-- Work to be completed --
Search the listing for the word "context". Copy every line where it is found.

-- Given information --
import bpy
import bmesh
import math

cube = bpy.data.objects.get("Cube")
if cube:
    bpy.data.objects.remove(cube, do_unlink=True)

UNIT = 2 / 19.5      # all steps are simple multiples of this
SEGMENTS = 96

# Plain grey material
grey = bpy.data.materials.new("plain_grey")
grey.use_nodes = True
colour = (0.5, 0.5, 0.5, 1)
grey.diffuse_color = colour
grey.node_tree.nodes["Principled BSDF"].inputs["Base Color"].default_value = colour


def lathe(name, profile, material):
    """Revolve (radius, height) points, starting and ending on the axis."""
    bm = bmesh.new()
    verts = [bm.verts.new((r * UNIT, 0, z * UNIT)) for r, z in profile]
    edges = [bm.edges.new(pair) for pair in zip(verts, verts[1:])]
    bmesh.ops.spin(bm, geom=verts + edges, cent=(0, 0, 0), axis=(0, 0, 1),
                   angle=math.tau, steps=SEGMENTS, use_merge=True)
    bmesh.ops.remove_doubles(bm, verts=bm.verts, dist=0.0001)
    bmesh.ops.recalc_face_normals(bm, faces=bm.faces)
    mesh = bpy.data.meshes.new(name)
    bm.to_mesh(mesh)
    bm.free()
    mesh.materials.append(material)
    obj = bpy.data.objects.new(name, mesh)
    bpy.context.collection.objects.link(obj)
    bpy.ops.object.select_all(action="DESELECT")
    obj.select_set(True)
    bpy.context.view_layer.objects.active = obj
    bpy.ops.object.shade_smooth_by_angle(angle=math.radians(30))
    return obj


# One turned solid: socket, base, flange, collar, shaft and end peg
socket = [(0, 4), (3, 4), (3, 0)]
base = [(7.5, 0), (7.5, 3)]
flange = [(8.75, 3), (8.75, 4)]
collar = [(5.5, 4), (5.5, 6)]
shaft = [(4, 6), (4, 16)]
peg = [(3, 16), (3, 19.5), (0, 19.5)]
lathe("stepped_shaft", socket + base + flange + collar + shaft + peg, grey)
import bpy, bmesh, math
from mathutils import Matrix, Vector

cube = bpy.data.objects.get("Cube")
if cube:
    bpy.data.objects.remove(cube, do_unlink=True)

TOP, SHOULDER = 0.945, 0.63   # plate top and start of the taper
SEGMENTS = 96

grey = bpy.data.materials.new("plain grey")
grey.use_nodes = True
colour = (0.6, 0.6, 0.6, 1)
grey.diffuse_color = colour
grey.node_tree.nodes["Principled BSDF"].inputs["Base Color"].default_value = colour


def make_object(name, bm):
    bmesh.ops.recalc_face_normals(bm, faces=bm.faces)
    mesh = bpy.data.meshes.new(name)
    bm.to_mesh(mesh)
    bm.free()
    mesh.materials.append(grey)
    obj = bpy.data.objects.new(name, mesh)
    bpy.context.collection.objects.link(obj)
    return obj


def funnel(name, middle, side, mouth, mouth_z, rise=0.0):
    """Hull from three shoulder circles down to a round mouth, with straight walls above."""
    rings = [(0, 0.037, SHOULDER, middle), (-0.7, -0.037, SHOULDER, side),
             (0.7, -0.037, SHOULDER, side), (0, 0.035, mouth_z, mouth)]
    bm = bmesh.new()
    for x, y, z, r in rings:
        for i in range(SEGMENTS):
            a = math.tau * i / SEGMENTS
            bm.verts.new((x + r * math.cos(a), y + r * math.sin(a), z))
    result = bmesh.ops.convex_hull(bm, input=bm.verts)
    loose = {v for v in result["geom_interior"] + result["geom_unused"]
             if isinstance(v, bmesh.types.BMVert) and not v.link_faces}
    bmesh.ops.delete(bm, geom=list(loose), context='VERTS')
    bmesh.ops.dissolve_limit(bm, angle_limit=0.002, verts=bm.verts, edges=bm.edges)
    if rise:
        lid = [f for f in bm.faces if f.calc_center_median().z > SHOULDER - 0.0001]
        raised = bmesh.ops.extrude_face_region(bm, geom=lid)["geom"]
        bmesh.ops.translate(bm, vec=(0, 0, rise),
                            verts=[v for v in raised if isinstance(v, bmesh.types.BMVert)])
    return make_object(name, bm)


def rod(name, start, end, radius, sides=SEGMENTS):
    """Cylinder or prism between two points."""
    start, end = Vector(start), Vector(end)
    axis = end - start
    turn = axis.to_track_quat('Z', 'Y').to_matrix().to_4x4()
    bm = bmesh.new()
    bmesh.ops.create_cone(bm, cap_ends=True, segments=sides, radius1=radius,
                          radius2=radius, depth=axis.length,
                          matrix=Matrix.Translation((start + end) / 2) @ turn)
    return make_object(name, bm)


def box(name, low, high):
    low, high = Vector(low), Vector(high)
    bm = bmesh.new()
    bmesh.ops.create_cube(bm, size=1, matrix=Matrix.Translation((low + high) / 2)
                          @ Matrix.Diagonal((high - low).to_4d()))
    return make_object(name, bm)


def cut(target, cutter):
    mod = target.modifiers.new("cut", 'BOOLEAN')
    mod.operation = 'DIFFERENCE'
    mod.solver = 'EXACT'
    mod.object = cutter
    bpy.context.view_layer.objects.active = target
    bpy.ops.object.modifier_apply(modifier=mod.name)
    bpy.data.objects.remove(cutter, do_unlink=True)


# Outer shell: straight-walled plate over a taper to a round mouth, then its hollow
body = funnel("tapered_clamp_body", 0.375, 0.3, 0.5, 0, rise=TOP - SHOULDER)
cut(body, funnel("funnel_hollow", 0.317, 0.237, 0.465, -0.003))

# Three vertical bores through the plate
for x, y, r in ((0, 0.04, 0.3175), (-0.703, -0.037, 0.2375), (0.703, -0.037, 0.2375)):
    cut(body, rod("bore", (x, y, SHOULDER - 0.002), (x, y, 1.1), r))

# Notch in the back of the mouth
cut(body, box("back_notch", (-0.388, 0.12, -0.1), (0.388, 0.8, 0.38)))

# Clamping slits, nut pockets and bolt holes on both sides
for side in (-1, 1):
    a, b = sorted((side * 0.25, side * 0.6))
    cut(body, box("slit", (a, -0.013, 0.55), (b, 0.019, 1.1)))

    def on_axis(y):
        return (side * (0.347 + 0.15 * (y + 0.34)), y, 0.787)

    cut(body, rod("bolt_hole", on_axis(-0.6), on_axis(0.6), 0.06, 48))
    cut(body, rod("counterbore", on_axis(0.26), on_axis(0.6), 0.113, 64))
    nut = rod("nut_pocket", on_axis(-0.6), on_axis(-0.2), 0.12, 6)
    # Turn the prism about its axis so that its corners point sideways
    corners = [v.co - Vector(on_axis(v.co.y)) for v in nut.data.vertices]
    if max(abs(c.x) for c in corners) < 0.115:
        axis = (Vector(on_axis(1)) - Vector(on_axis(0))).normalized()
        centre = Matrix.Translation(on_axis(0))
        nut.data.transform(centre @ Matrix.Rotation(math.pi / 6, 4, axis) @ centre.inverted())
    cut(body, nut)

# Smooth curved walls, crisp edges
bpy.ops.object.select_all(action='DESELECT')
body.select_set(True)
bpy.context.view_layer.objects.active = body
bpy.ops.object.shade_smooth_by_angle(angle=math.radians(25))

-- Written answer --
    bpy.context.collection.objects.link(obj)
    bpy.context.view_layer.objects.active = obj
    bpy.context.collection.objects.link(obj)
    bmesh.ops.delete(bm, geom=list(loose), context='VERTS')
    bpy.context.view_layer.objects.active = target
bpy.context.view_layer.objects.active = body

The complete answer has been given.